You still can't see the animals, but you can hear them. Then, your eyes adjusting, you start to pick them out.
"You see a red stag silhouetted on the skyline, with his harem of hinds behind him, roaring at other stags to stay away. You're still not seeing much and you stay as quiet as you can. The roar continues as other stags come into the area, ready for battle. It's deafening and surreal, like entering a gladiator ring. Fifteen stags roaring all about you, some with massive heads and antlers with up to 18 points. There's a lot of posturing. The main man is saying, 'Look at how big I am. I will fight you if you come too close.' It's amazing, like the wilderness equivalent of a city-centre pub on a Friday night, but perhaps a bit more spiritual."
So say James McLetchie and Rory MacGillivray, lifelong friends who last year launched Unwind In Nature, tailored eco-tours in the Outer and Inner Hebrides, and have already had 250 customers from as far afield as Dubai, North America and India. This year they launched their Roar Of The Stags photographic tour to the Uists, using all-terrain vehicles, and it's clear they are still in awe of their subject matter. They invite clients to shoot their subjects – not with a gun, but with a camera. The fundamentals of sustainable tourism are at the core of their business.
"What strikes me time and again is that this rutting happens every year, but so many people haven't seen it," says McLetchie, 49, who has been named one of the top 10 eco ambassadors in the UK. "We wanted to make our indigenous wildlife accessible. We think we're looking at these magnificent beasts, but I get the feeling they're looking at us. They have been here for thousands of years – we are mere human beings, and in many ways we're encroaching on their territory. We have to be still and silent because they have good eyesight and a keen sense of smell, which means you have to stay downwind."
On the company's first photographic deer expedition in mid July, Mcletchie and his five clients saw a couple of newly born deer calves.
"I have worked in sustainable tourism all over the world, including the Falklands, Iceland, Malta, Sicily, Australia, South America, Chile and Greenland, but this was the first deer calf I had seen and it was huge for me," he says. "We watched an eagle trying to get at the calf and the mother hind was desperately trying to protect it. It was like something you'd see on the Discovery Channel.
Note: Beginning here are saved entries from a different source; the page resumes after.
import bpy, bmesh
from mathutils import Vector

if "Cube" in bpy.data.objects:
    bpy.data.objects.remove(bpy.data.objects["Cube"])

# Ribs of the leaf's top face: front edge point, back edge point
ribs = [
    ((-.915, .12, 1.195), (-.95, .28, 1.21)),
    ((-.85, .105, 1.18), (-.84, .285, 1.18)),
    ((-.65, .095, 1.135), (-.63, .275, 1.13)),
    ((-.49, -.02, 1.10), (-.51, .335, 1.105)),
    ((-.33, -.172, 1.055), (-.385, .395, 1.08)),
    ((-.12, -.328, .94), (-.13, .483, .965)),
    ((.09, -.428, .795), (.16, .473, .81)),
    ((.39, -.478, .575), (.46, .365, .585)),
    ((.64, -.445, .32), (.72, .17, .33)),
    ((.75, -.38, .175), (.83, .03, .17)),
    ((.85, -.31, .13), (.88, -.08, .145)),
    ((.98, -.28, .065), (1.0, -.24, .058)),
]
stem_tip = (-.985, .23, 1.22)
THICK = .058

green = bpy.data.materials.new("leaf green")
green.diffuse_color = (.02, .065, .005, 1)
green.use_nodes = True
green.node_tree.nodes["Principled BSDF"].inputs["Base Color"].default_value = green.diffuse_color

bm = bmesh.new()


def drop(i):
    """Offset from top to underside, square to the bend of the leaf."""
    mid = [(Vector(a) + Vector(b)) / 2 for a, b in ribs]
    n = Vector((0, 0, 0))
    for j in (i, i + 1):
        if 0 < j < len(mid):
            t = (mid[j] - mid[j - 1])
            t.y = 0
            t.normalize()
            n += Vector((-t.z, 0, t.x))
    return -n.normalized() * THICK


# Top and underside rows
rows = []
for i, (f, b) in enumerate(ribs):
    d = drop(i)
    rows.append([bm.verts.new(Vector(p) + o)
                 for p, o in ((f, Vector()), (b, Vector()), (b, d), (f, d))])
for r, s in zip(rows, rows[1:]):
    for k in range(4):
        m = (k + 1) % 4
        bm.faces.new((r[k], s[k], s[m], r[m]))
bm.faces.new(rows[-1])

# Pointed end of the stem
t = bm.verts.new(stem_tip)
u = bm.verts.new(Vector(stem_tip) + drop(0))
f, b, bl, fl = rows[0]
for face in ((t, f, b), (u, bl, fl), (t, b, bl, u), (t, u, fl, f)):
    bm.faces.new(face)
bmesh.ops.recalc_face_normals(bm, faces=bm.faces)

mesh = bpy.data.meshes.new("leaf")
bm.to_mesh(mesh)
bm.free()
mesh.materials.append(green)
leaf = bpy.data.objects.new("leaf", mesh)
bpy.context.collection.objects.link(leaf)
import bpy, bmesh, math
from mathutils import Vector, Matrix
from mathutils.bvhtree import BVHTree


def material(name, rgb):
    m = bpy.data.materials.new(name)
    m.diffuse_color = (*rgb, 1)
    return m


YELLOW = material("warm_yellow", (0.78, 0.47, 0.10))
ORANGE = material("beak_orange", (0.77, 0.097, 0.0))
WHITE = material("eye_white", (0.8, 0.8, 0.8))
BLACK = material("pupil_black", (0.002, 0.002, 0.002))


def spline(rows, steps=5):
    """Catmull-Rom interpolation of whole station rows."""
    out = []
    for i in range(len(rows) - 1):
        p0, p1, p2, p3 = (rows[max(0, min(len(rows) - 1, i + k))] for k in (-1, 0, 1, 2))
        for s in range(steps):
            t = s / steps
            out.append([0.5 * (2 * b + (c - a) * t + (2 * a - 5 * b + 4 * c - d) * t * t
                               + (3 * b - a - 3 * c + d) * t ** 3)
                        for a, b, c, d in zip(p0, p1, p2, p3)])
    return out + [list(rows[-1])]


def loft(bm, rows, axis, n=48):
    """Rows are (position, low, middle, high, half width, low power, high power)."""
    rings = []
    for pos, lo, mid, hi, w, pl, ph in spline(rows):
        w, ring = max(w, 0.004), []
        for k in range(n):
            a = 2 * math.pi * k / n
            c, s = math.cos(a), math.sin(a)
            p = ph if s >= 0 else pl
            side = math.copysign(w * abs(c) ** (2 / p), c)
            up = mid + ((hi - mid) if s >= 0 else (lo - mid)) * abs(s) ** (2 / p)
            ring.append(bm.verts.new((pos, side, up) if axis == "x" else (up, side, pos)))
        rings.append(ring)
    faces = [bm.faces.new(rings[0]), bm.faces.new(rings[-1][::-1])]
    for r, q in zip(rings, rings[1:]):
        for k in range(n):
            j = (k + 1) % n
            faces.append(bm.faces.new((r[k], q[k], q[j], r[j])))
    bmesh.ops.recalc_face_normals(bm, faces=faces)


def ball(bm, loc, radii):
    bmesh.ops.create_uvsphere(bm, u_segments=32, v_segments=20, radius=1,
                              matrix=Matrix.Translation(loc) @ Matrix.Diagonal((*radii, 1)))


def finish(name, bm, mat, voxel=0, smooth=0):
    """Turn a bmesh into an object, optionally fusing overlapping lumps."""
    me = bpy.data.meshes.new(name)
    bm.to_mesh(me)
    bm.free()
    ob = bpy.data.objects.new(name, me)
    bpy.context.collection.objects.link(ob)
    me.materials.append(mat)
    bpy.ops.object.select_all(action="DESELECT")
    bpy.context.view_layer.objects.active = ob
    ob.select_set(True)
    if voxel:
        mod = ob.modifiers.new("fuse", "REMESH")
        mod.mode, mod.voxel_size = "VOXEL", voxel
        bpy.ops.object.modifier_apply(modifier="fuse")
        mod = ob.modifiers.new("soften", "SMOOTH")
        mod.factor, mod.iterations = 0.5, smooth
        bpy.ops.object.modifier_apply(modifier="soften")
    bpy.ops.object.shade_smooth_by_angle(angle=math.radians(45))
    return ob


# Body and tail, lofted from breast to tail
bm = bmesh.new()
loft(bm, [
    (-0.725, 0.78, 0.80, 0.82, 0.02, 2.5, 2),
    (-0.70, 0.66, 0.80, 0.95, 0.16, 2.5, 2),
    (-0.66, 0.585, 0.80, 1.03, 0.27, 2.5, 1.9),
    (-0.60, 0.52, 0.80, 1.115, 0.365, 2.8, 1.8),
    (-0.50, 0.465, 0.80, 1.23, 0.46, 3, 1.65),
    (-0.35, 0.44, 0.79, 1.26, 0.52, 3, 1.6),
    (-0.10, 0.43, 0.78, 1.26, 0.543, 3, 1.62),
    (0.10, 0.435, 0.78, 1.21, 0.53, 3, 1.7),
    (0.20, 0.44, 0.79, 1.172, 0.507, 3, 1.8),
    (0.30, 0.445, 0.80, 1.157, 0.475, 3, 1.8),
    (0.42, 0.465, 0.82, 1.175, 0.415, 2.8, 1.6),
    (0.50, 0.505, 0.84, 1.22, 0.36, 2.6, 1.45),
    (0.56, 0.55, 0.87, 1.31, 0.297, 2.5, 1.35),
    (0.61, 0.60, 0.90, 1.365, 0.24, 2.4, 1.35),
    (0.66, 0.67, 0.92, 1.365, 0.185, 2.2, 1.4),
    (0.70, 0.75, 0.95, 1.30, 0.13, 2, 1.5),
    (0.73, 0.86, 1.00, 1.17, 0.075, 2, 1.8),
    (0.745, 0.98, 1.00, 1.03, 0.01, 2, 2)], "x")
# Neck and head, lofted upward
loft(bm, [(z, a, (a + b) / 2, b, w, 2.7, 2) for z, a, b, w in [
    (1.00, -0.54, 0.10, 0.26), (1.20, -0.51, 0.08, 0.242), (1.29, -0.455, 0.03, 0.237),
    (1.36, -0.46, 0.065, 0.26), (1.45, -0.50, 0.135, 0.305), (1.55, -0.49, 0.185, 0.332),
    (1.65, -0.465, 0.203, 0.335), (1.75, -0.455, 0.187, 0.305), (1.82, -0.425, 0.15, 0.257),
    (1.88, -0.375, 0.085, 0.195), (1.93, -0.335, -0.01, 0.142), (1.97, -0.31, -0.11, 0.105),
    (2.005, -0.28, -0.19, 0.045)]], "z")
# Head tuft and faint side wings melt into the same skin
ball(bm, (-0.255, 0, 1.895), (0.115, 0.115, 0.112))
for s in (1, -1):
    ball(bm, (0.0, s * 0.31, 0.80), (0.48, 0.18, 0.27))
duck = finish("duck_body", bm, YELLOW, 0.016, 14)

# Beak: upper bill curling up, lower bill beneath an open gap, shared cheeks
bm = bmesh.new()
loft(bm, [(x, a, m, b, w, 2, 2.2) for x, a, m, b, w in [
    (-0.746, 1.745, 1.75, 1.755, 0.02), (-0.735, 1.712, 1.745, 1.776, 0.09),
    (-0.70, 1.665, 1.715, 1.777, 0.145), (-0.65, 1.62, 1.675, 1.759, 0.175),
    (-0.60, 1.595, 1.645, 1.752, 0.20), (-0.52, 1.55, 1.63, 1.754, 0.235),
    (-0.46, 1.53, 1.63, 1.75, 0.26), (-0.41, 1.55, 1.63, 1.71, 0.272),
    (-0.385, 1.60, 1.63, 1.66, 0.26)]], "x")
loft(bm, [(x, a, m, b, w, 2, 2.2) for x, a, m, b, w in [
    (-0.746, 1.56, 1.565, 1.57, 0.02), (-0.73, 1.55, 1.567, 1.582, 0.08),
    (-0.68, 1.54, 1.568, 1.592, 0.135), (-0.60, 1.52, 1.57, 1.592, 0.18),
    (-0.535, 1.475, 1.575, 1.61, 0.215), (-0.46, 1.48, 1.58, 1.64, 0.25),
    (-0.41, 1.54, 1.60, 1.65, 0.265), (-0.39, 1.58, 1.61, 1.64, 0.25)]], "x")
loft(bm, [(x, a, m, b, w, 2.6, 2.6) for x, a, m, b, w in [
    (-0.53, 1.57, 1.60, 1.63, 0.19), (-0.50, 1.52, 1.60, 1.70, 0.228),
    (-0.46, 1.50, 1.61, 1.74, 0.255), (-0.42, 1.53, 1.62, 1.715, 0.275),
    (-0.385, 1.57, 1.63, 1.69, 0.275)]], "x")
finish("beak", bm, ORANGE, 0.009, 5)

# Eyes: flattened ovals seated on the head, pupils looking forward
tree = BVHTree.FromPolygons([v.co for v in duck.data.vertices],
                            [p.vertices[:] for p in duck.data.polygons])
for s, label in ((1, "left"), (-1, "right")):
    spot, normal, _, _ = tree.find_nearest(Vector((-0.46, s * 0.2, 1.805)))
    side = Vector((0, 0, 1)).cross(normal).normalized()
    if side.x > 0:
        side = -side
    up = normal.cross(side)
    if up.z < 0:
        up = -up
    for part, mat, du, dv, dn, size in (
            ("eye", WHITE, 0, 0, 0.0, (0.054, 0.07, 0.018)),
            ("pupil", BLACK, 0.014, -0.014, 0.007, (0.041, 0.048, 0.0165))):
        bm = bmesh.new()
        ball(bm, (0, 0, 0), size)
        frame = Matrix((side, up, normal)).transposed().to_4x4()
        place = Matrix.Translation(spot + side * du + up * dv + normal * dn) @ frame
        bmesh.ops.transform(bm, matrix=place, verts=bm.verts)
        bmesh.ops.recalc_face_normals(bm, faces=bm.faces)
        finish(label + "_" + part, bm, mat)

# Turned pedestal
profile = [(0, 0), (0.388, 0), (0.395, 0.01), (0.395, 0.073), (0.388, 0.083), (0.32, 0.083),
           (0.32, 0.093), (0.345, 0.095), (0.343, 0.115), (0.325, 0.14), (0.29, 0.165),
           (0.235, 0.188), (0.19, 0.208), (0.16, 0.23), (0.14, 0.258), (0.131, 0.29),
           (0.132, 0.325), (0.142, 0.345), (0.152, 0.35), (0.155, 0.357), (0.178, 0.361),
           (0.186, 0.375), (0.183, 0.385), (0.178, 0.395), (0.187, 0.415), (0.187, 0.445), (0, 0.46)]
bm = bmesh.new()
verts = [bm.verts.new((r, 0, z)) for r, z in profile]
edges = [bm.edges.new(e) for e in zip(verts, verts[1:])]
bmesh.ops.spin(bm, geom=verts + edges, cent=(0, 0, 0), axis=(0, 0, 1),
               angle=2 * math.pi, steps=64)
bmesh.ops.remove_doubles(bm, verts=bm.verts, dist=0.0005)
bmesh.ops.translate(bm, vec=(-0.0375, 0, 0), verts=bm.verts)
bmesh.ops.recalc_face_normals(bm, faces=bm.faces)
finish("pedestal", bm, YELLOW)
"Scotland is the most unique environment I've been in – but it doesn't market itself. All the images of Scotland tend to be Highland mountains and castles. If we marketed this to our own people more would know about it."
South Uist, Benbecula and Eriskay are community-owned and run by the Storas community, while North Uist is privately owned. Although there is no trespass law in Scotland, McLetchie and MacGillivray emphasise the importance of maintaining good relationships with the landowners.
Red deer have lived in Scotland for 10,000 years, and although numbers dramatically declined over recent centuries they have increased again and now stand at 350,000, with about 1,300 of those in Uist with herds split between North and South.
MacGillivray, 48, is from Benbecula, and is a stalker for South Uist Estates. "We have the purest red deer you can get," he says. "Ours have the biggest, most majestic heads. Most people will be familiar with the smaller Sika, or Japanese, deer on the mainland, which have reached as far as Skye. We don't want them here in the Outer Hebrides."
Red deer herds are managed by culling. "On Uist they only shoot the weakest beasts. They don't want to take out the big trophy beasts with up to 15 points; only the nine-pointers will be shot. They wouldn't survive the winter, and they don't want them breeding with the hinds."
"I'm addicted to this," admits McLetchie. "Being right in the middle of a red deer rut is almost primeval. I'd go so far as to say it's a spiritual experience." n